The data:

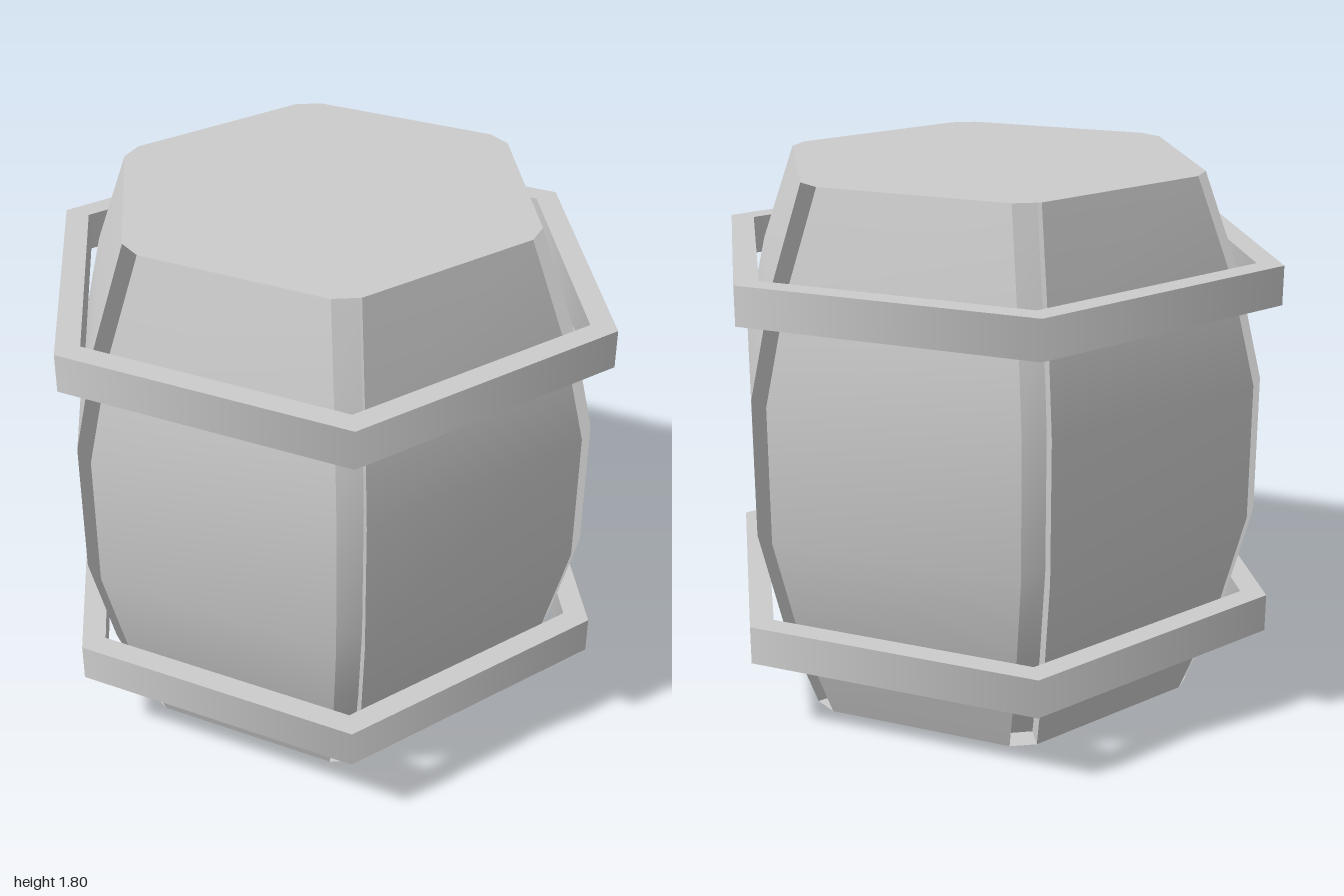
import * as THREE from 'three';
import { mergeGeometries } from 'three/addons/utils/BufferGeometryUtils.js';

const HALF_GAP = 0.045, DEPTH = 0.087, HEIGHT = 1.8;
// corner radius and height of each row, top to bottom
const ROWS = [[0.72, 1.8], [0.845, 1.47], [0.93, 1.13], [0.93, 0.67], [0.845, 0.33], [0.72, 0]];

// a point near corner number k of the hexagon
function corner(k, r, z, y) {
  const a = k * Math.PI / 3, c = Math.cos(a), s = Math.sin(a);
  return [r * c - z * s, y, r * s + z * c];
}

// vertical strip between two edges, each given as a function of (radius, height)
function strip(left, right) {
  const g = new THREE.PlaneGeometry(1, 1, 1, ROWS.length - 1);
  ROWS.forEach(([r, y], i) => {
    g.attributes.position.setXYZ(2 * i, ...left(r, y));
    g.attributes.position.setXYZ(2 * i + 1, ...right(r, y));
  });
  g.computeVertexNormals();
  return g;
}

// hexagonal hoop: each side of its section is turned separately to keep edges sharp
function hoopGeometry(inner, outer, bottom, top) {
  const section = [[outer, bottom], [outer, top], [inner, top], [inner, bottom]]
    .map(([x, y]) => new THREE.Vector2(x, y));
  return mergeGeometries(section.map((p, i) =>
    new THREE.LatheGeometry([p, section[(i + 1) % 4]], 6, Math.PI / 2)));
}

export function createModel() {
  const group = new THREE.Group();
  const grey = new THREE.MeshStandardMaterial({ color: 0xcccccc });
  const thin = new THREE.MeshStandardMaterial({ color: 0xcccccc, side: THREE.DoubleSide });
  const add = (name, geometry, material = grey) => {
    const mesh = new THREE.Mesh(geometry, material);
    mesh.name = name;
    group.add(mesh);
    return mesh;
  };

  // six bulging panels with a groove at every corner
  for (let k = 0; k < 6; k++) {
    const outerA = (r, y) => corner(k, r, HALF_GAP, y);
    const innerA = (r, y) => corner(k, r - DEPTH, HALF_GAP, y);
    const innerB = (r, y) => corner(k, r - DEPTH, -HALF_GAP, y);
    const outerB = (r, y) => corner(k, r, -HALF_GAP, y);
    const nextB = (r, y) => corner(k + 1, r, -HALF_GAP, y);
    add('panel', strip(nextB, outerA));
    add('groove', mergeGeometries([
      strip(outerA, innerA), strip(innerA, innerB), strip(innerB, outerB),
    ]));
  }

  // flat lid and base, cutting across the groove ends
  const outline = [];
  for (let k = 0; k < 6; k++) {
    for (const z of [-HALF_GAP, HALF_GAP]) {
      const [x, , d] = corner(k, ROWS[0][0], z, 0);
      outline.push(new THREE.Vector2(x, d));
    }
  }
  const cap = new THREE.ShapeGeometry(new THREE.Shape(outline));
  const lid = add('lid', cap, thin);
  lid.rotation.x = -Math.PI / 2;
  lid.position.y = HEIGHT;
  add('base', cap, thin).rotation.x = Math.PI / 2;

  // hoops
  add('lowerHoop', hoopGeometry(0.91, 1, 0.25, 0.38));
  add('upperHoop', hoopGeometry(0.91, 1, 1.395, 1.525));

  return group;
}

---

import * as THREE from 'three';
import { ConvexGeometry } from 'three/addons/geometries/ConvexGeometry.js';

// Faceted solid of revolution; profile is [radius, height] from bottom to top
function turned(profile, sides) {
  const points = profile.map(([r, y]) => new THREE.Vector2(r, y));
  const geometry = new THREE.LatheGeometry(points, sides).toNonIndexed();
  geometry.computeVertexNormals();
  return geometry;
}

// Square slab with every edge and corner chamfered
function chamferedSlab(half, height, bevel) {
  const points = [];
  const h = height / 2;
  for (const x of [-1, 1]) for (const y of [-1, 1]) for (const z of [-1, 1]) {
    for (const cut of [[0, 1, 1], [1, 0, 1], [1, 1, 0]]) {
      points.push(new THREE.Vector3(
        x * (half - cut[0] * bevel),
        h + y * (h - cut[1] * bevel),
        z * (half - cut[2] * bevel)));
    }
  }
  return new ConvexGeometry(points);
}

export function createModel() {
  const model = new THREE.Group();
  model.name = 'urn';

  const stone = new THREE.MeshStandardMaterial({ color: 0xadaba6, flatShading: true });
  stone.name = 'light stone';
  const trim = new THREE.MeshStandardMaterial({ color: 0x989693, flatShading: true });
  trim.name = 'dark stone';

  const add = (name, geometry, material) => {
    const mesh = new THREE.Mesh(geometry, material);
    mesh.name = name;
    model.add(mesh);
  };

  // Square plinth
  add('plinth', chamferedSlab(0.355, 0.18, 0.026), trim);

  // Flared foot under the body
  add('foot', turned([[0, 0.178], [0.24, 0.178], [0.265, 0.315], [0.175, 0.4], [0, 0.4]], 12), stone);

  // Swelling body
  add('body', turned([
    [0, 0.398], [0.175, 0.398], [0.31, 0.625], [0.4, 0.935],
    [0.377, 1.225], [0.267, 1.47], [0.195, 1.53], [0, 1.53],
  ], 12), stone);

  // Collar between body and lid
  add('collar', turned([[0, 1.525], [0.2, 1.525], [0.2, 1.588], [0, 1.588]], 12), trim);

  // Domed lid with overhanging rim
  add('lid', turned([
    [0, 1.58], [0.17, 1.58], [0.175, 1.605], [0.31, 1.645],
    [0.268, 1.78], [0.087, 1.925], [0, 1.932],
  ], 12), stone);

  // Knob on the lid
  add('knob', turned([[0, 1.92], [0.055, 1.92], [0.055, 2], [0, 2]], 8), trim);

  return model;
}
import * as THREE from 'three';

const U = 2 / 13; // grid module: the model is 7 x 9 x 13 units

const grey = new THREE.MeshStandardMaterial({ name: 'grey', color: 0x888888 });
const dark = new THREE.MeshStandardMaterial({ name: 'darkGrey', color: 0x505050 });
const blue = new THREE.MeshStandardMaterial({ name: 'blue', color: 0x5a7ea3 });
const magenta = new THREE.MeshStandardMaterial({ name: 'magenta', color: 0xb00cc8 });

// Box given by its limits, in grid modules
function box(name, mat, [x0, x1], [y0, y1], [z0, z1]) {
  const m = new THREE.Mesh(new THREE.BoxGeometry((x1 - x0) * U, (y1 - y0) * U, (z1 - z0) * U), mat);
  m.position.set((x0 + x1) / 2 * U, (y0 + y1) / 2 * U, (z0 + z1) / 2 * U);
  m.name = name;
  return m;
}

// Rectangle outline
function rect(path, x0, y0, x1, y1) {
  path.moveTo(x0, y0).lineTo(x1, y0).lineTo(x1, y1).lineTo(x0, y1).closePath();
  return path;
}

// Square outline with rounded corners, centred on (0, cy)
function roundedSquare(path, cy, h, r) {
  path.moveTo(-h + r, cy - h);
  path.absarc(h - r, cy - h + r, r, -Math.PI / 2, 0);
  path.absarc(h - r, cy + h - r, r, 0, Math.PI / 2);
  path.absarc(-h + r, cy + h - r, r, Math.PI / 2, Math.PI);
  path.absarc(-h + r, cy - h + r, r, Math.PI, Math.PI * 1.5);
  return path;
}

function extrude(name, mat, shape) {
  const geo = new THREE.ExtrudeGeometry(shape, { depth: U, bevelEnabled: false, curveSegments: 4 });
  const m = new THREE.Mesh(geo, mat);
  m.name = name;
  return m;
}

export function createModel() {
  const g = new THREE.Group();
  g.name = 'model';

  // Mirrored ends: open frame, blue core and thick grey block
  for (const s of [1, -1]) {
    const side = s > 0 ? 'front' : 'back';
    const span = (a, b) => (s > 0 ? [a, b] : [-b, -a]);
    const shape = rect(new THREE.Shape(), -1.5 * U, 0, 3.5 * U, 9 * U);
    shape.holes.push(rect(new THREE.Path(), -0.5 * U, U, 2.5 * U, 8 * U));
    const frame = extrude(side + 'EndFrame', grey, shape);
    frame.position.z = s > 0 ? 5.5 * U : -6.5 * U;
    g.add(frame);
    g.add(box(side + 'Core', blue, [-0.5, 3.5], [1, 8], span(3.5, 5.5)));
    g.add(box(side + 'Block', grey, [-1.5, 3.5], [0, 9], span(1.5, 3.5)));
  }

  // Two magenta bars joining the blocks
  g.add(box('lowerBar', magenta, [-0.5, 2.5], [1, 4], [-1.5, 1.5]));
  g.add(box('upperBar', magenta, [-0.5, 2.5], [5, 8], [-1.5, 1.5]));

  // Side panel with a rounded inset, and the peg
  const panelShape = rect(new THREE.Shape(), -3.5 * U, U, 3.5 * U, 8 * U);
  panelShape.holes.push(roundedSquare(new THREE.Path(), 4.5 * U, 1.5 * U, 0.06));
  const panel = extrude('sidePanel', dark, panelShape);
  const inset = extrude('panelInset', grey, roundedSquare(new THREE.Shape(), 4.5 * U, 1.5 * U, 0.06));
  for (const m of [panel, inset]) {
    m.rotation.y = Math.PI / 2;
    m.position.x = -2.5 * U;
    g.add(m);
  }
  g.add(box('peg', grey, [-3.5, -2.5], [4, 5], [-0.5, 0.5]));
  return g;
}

* * *

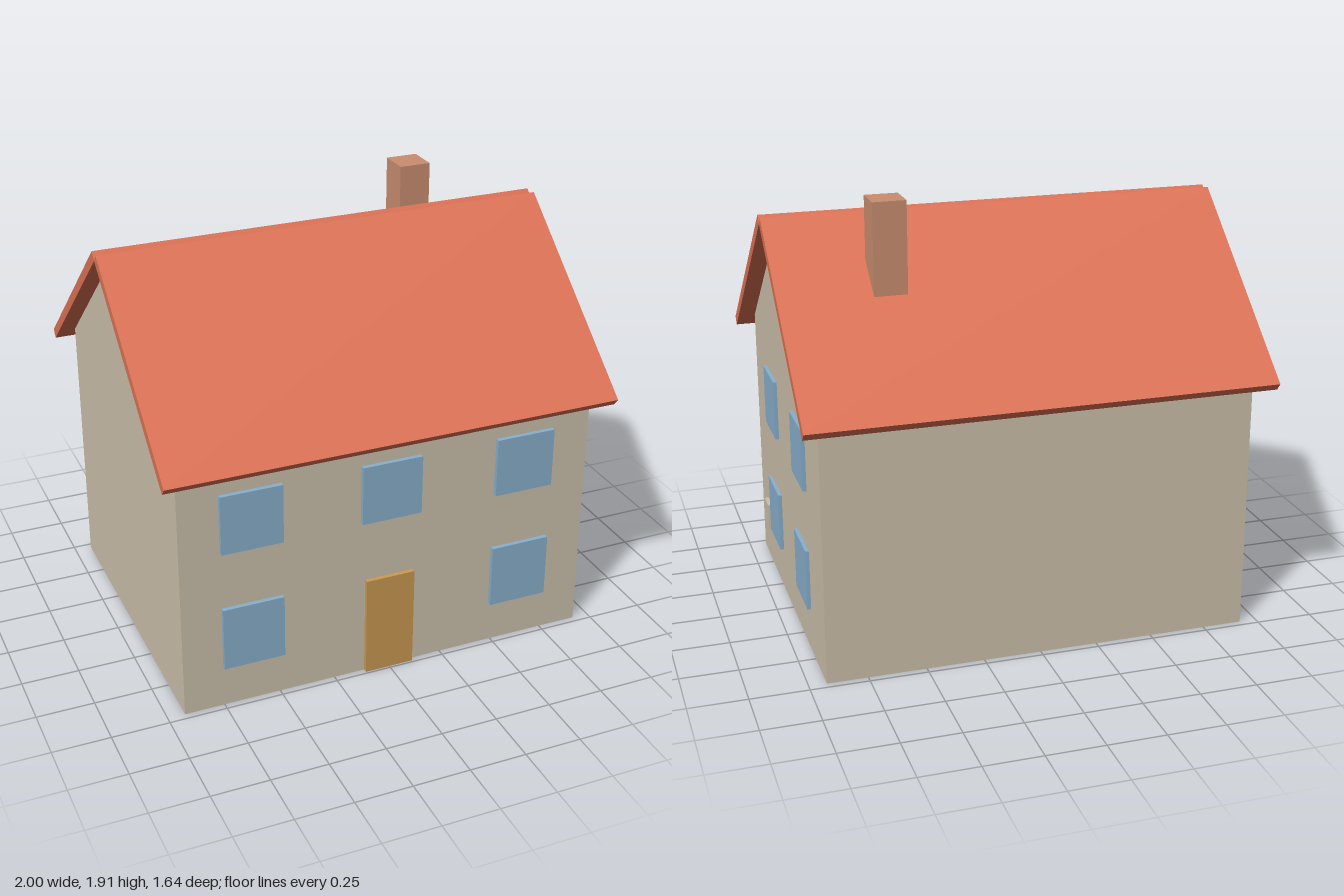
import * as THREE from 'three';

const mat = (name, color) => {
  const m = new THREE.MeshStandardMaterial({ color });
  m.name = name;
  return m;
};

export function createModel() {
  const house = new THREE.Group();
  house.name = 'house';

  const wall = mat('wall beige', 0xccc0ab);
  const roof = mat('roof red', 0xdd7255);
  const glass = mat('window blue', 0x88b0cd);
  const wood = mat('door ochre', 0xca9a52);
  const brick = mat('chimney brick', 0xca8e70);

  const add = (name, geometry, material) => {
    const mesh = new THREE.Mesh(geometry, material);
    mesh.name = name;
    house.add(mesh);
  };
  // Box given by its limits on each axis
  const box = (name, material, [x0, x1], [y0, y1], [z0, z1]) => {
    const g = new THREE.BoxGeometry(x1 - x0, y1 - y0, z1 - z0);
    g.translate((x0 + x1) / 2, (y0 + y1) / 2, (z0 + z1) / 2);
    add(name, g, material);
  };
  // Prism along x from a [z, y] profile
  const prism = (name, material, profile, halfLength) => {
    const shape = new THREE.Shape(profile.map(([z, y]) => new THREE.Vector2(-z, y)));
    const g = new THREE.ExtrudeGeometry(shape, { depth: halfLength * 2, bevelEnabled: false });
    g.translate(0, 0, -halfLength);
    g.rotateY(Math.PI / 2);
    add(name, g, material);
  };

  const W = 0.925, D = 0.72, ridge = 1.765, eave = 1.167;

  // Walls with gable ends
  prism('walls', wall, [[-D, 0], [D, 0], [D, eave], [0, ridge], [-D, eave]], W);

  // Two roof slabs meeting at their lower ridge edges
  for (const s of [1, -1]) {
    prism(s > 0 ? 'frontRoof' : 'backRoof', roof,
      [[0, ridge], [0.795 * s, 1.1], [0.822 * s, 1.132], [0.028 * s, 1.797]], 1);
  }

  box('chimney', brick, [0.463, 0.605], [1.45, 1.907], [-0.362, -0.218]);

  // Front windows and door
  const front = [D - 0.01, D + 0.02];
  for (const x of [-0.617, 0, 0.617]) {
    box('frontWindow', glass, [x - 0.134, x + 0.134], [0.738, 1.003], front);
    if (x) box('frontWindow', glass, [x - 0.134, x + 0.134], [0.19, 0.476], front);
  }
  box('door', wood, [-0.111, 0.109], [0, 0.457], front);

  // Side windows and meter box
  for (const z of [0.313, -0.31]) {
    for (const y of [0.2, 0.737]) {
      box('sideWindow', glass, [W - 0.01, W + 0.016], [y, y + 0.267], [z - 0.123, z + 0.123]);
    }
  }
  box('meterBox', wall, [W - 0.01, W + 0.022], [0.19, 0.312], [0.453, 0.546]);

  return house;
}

Your objective:
Exactly how many lines of the listing above contain the string "windows"? Give no more than the number.

Solved exercise:
2